Any picture in the data below should be skipped, while every line is repeated exactly.
****************************************
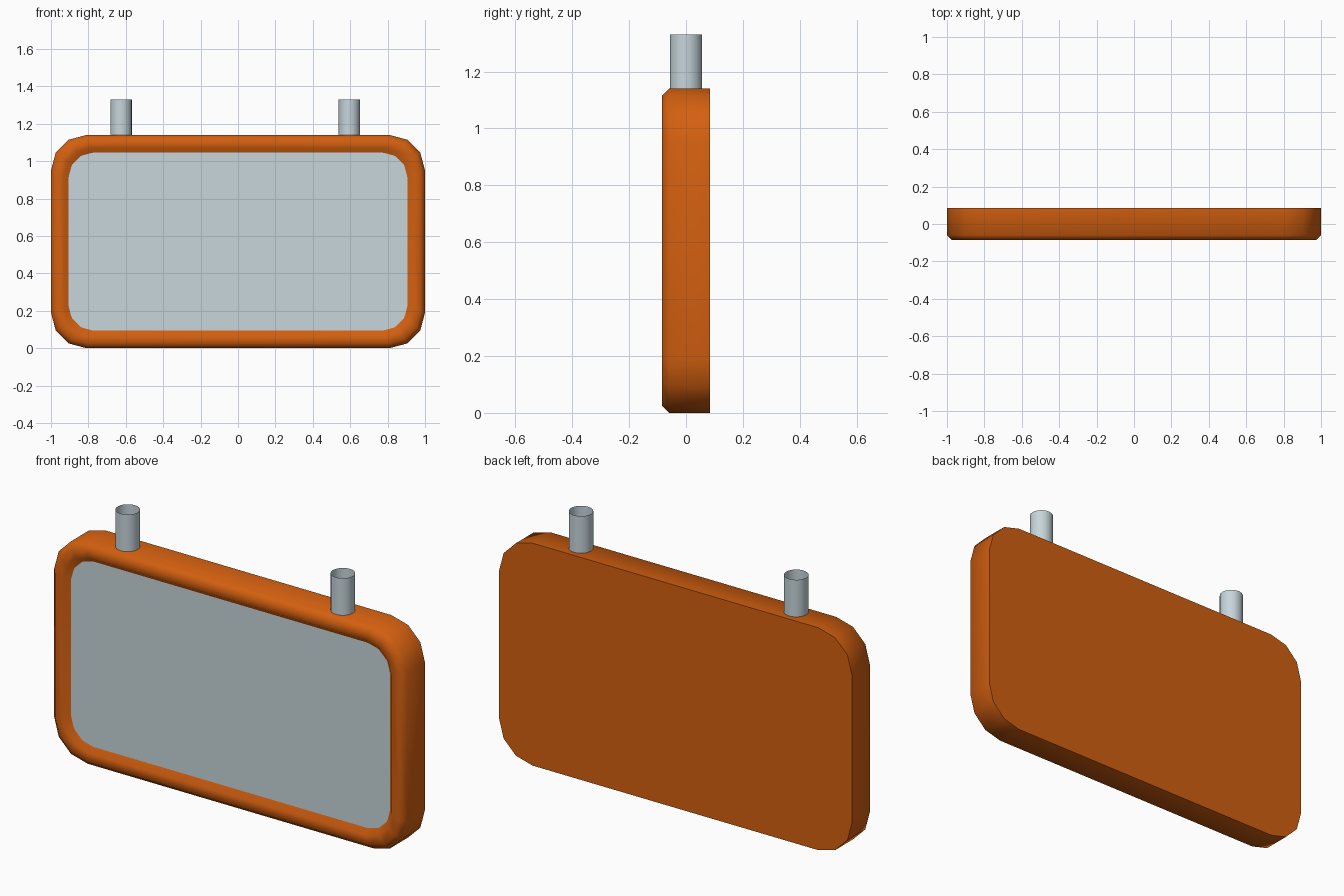
import bpy, bmesh, math

if "Cube" in bpy.data.objects:
    bpy.data.objects.remove(bpy.data.objects["Cube"])

def material(name, rgb):
    m = bpy.data.materials.new(name)
    m.diffuse_color = (*rgb, 1)
    m.use_nodes = True
    m.node_tree.nodes["Principled BSDF"].inputs["Base Color"].default_value = m.diffuse_color
    return m

ORANGE = material("orange", (0.65, 0.115, 0.005))
GREY = material("pale_grey", (0.57, 0.67, 0.71))
MID = 0.57          # height of the panel centre
HALF_H = 0.57

def loop(bm, inset, y, radius, segs):
    """Rounded rectangle of vertices, inset from the outer outline."""
    hw, hh = 1 - inset, HALF_H - inset
    verts = []
    for i, (sx, sz) in enumerate([(1, 1), (-1, 1), (-1, -1), (1, -1)]):
        for k in range(segs + 1):
            a = math.pi / 2 * (i + k / segs)
            verts.append(bm.verts.new((sx * (hw - radius) + radius * math.cos(a), y,
                                       MID + sz * (hh - radius) + radius * math.sin(a))))
    return verts

def finish(bm, name, mat, angle=60, recalc=True):
    if recalc:
        bmesh.ops.recalc_face_normals(bm, faces=bm.faces[:])
    me = bpy.data.meshes.new(name)
    bm.to_mesh(me)
    bm.free()
    me.materials.append(mat)
    ob = bpy.data.objects.new(name, me)
    bpy.context.collection.objects.link(ob)
    bpy.ops.object.select_all(action='DESELECT')
    ob.select_set(True)
    bpy.context.view_layer.objects.active = ob
    bpy.ops.object.shade_smooth_by_angle(angle=math.radians(angle))
    return ob

# case: rounded slab with a raised, chamfered front rim and a flat back
bm = bmesh.new()
profile = [(0, 0.085, 0.19), (0, -0.06, 0.19), (0.025, -0.085, 0.175),
           (0.07, -0.085, 0.145), (0.096, -0.058, 0.13)]
loops = [loop(bm, i, y, r, 3) for i, y, r in profile]
for a, b in zip(loops, loops[1:]):
    for k in range(len(a)):
        n = (k + 1) % len(a)
        bm.faces.new((a[k], a[n], b[n], b[k]))
bm.faces.new(loops[0])
bm.faces.new(loops[-1])
finish(bm, "case", ORANGE)

# screen: thin plate set in the rim
bm = bmesh.new()
face = bm.faces.new(loop(bm, 0.095, -0.06, 0.13, 8))
face.normal_update()
if face.normal.y > 0:
    face.normal_flip()
finish(bm, "screen", GREY, recalc=False)

# hanging tubes: open at both ends
for name, x in (("left_tube", -0.625), ("right_tube", 0.595)):
    bm = bmesh.new()
    bmesh.ops.create_cone(bm, cap_ends=False, segments=24, radius1=0.057, radius2=0.057, depth=0.20)
    bmesh.ops.translate(bm, verts=bm.verts[:], vec=(x, 0, 1.23))
    finish(bm, name, GREY)
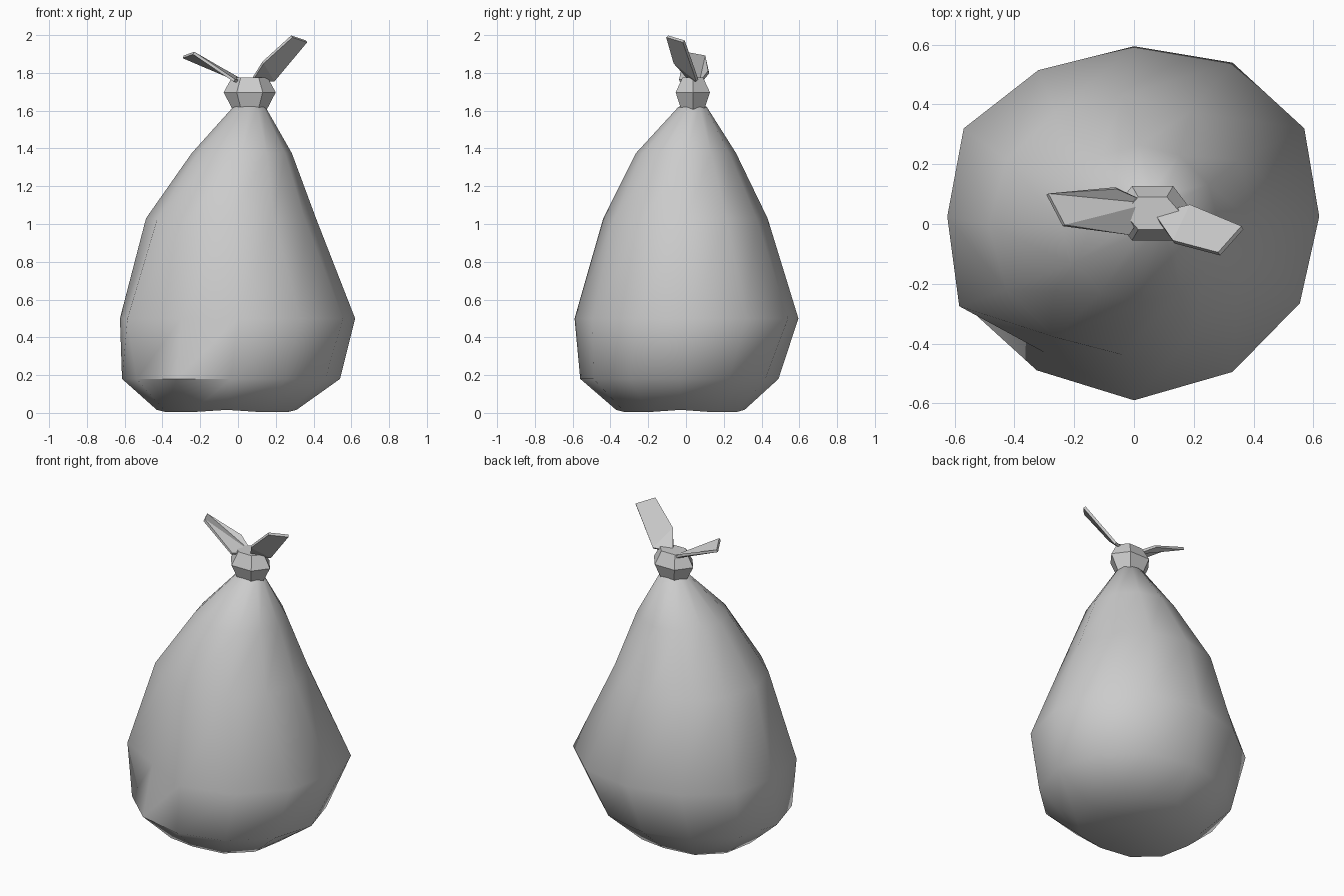
import bpy, bmesh, math

if "Cube" in bpy.data.objects:
    bpy.data.objects.remove(bpy.data.objects["Cube"])

def make_object(name, verts, faces):
    mesh = bpy.data.meshes.new(name)
    mesh.from_pydata(verts, [], faces)
    bm = bmesh.new()
    bm.from_mesh(mesh)
    bmesh.ops.recalc_face_normals(bm, faces=bm.faces)
    bm.to_mesh(mesh)
    bm.free()
    obj = bpy.data.objects.new(name, mesh)
    bpy.context.collection.objects.link(obj)
    return obj

def loft(name, rings, end_points):
    """Skin a stack of equal rings and close both ends with fans."""
    n = len(rings[0])
    verts = [p for r in rings for p in r] + end_points
    faces = []
    last = (len(rings) - 1) * n
    for i in range(n):
        j = (i + 1) % n
        for k in range(0, last, n):
            faces.append((k + i, k + j, k + n + j, k + n + i))
        faces.append((i, last + n, j))
        faces.append((last + i, last + j, last + n + 1))
    return make_object(name, verts, faces)

def ring(n, cx, cy, z, rx, ry):
    return [(cx + rx * math.cos(2 * math.pi * i / n),
             cy + ry * math.sin(2 * math.pi * i / n), z) for i in range(n)]

# Pear-shaped sack: twelve-sided rings, with an uneven widest ring
bottom = ring(12, -0.06, -0.03, 0.01, 0.37, 0.34)
bottom = [(x, y, 0.004 + 0.012 * (i % 3 == 0)) for i, (x, y, z) in enumerate(bottom)]
belly_xy = [(0.62, 0.025), (0.57, 0.32), (0.33, 0.54), (0, 0.595), (-0.32, 0.515), (-0.57, 0.32),
            (-0.625, 0.025), (-0.585, -0.275), (-0.3, -0.43), (0, -0.59), (0.33, -0.495), (0.555, -0.265)]
sack = loft("sack", [
    bottom,
    ring(12, -0.037, -0.035, 0.18, 0.577, 0.525),
    [(x, y, 0.5) for x, y in belly_xy],
    ring(12, -0.037, -0.003, 1.03, 0.45, 0.435),
    ring(12, 0.02, 0, 1.375, 0.265, 0.265),
    ring(12, 0.06, 0.035, 1.62, 0.085, 0.075),
], [(-0.06, -0.03, 0.018), (0.06, 0.035, 1.64)])
for o in bpy.context.selected_objects:
    o.select_set(False)
sack.select_set(True)
bpy.context.view_layer.objects.active = sack
bpy.ops.object.shade_smooth_by_angle(angle=math.radians(50))

# Six-sided knot around the neck
loft("knot", [
    ring(6, 0.062, 0.036, 1.605, 0.09, 0.07),
    ring(6, 0.062, 0.036, 1.697, 0.138, 0.105),
    ring(6, 0.062, 0.036, 1.775, 0.095, 0.063),
], [(0.062, 0.036, 1.605), (0.062, 0.036, 1.775)])

# Two loose flaps of cloth above the knot
flaps = {
    "left_flap": [(-0.29, 0.1, 1.885), (-0.235, -0.005, 1.905), (-0.02, -0.035, 1.76),
                  (0.05, 0.07, 1.74), (-0.06, 0.12, 1.805)],
    "right_flap": [(0.285, -0.1, 1.993), (0.363, -0.012, 1.967), (0.19, 0.06, 1.76),
                   (0.07, 0.03, 1.755), (0.133, -0.06, 1.855)],
}
for name, pts in flaps.items():
    # Fan from the inner point so the slightly warped outline is well defined
    flap = make_object(name, pts, [(3, 4, 0), (3, 0, 1), (3, 1, 2)] if name == "left_flap"
                       else [(0, 1, 2, 4), (4, 2, 3)])
    thick = flap.modifiers.new("thickness", "SOLIDIFY")
    thick.thickness = 0.016
    thick.offset = 0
****************************************
TASK RESULT:
import bpy, bmesh, math

if "Cube" in bpy.data.objects:
    bpy.data.objects.remove(bpy.data.objects["Cube"])

def material(name, rgb):
    m = bpy.data.materials.new(name)
    m.diffuse_color = (*rgb, 1)
    m.use_nodes = True
    m.node_tree.nodes["Principled BSDF"].inputs["Base Color"].default_value = m.diffuse_color
    return m

ORANGE = material("orange", (0.65, 0.115, 0.005))
GREY = material("pale_grey", (0.57, 0.67, 0.71))
MID = 0.57          # height of the panel centre
HALF_H = 0.57

def loop(bm, inset, y, radius, segs):
    """Rounded rectangle of vertices, inset from the outer outline."""
    hw, hh = 1 - inset, HALF_H - inset
    verts = []
    for i, (sx, sz) in enumerate([(1, 1), (-1, 1), (-1, -1), (1, -1)]):
        for k in range(segs + 1):
            a = math.pi / 2 * (i + k / segs)
            verts.append(bm.verts.new((sx * (hw - radius) + radius * math.cos(a), y,
                                       MID + sz * (hh - radius) + radius * math.sin(a))))
    return verts

def finish(bm, name, mat, angle=60, recalc=True):
    if recalc:
        bmesh.ops.recalc_face_normals(bm, faces=bm.faces[:])
    me = bpy.data.meshes.new(name)
    bm.to_mesh(me)
    bm.free()
    me.materials.append(mat)
    ob = bpy.data.objects.new(name, me)
    bpy.context.collection.objects.link(ob)
    bpy.ops.object.select_all(action='DESELECT')
    ob.select_set(True)
    bpy.context.view_layer.objects.active = ob
    bpy.ops.object.shade_smooth_by_angle(angle=math.radians(angle))
    return ob

# case: rounded slab with a raised, chamfered front rim and a flat back
bm = bmesh.new()
profile = [(0, 0.085, 0.19), (0, -0.06, 0.19), (0.025, -0.085, 0.175),
           (0.07, -0.085, 0.145), (0.096, -0.058, 0.13)]
loops = [loop(bm, i, y, r, 3) for i, y, r in profile]
for a, b in zip(loops, loops[1:]):
    for k in range(len(a)):
        n = (k + 1) % len(a)
        bm.faces.new((a[k], a[n], b[n], b[k]))
bm.faces.new(loops[0])
bm.faces.new(loops[-1])
finish(bm, "case", ORANGE)

# screen: thin plate set in the rim
bm = bmesh.new()
face = bm.faces.new(loop(bm, 0.095, -0.06, 0.13, 8))
face.normal_update()
if face.normal.y > 0:
    face.normal_flip()
finish(bm, "screen", GREY, recalc=False)

# hanging tubes: open at both ends
for name, x in (("left_tube", -0.625), ("right_tube", 0.595)):
    bm = bmesh.new()
    bmesh.ops.create_cone(bm, cap_ends=False, segments=24, radius1=0.057, radius2=0.057, depth=0.20)
    bmesh.ops.translate(bm, verts=bm.verts[:], vec=(x, 0, 1.23))
    finish(bm, name, GREY)
import bpy, bmesh, math

if "Cube" in bpy.data.objects:
    bpy.data.objects.remove(bpy.data.objects["Cube"])

def make_object(name, verts, faces):
    mesh = bpy.data.meshes.new(name)
    mesh.from_pydata(verts, [], faces)
    bm = bmesh.new()
    bm.from_mesh(mesh)
    bmesh.ops.recalc_face_normals(bm, faces=bm.faces)
    bm.to_mesh(mesh)
    bm.free()
    obj = bpy.data.objects.new(name, mesh)
    bpy.context.collection.objects.link(obj)
    return obj

def loft(name, rings, end_points):
    """Skin a stack of equal rings and close both ends with fans."""
    n = len(rings[0])
    verts = [p for r in rings for p in r] + end_points
    faces = []
    last = (len(rings) - 1) * n
    for i in range(n):
        j = (i + 1) % n
        for k in range(0, last, n):
            faces.append((k + i, k + j, k + n + j, k + n + i))
        faces.append((i, last + n, j))
        faces.append((last + i, last + j, last + n + 1))
    return make_object(name, verts, faces)

def ring(n, cx, cy, z, rx, ry):
    return [(cx + rx * math.cos(2 * math.pi * i / n),
             cy + ry * math.sin(2 * math.pi * i / n), z) for i in range(n)]

# Pear-shaped sack: twelve-sided rings, with an uneven widest ring
bottom = ring(12, -0.06, -0.03, 0.01, 0.37, 0.34)
bottom = [(x, y, 0.004 + 0.012 * (i % 3 == 0)) for i, (x, y, z) in enumerate(bottom)]
belly_xy = [(0.62, 0.025), (0.57, 0.32), (0.33, 0.54), (0, 0.595), (-0.32, 0.515), (-0.57, 0.32),
            (-0.625, 0.025), (-0.585, -0.275), (-0.3, -0.43), (0, -0.59), (0.33, -0.495), (0.555, -0.265)]
sack = loft("sack", [
    bottom,
    ring(12, -0.037, -0.035, 0.18, 0.577, 0.525),
    [(x, y, 0.5) for x, y in belly_xy],
    ring(12, -0.037, -0.003, 1.03, 0.45, 0.435),
    ring(12, 0.02, 0, 1.375, 0.265, 0.265),
    ring(12, 0.06, 0.035, 1.62, 0.085, 0.075),
], [(-0.06, -0.03, 0.018), (0.06, 0.035, 1.64)])
for o in bpy.context.selected_objects:
    o.select_set(False)
sack.select_set(True)
bpy.context.view_layer.objects.active = sack
bpy.ops.object.shade_smooth_by_angle(angle=math.radians(50))

# Six-sided knot around the neck
loft("knot", [
    ring(6, 0.062, 0.036, 1.605, 0.09, 0.07),
    ring(6, 0.062, 0.036, 1.697, 0.138, 0.105),
    ring(6, 0.062, 0.036, 1.775, 0.095, 0.063),
], [(0.062, 0.036, 1.605), (0.062, 0.036, 1.775)])

# Two loose flaps of cloth above the knot
flaps = {
    "left_flap": [(-0.29, 0.1, 1.885), (-0.235, -0.005, 1.905), (-0.02, -0.035, 1.76),
                  (0.05, 0.07, 1.74), (-0.06, 0.12, 1.805)],
    "right_flap": [(0.285, -0.1, 1.993), (0.363, -0.012, 1.967), (0.19, 0.06, 1.76),
                   (0.07, 0.03, 1.755), (0.133, -0.06, 1.855)],
}
for name, pts in flaps.items():
    # Fan from the inner point so the slightly warped outline is well defined
    flap = make_object(name, pts, [(3, 4, 0), (3, 0, 1), (3, 1, 2)] if name == "left_flap"
                       else [(0, 1, 2, 4), (4, 2, 3)])
    thick = flap.modifiers.new("thickness", "SOLIDIFY")
    thick.thickness = 0.016
    thick.offset = 0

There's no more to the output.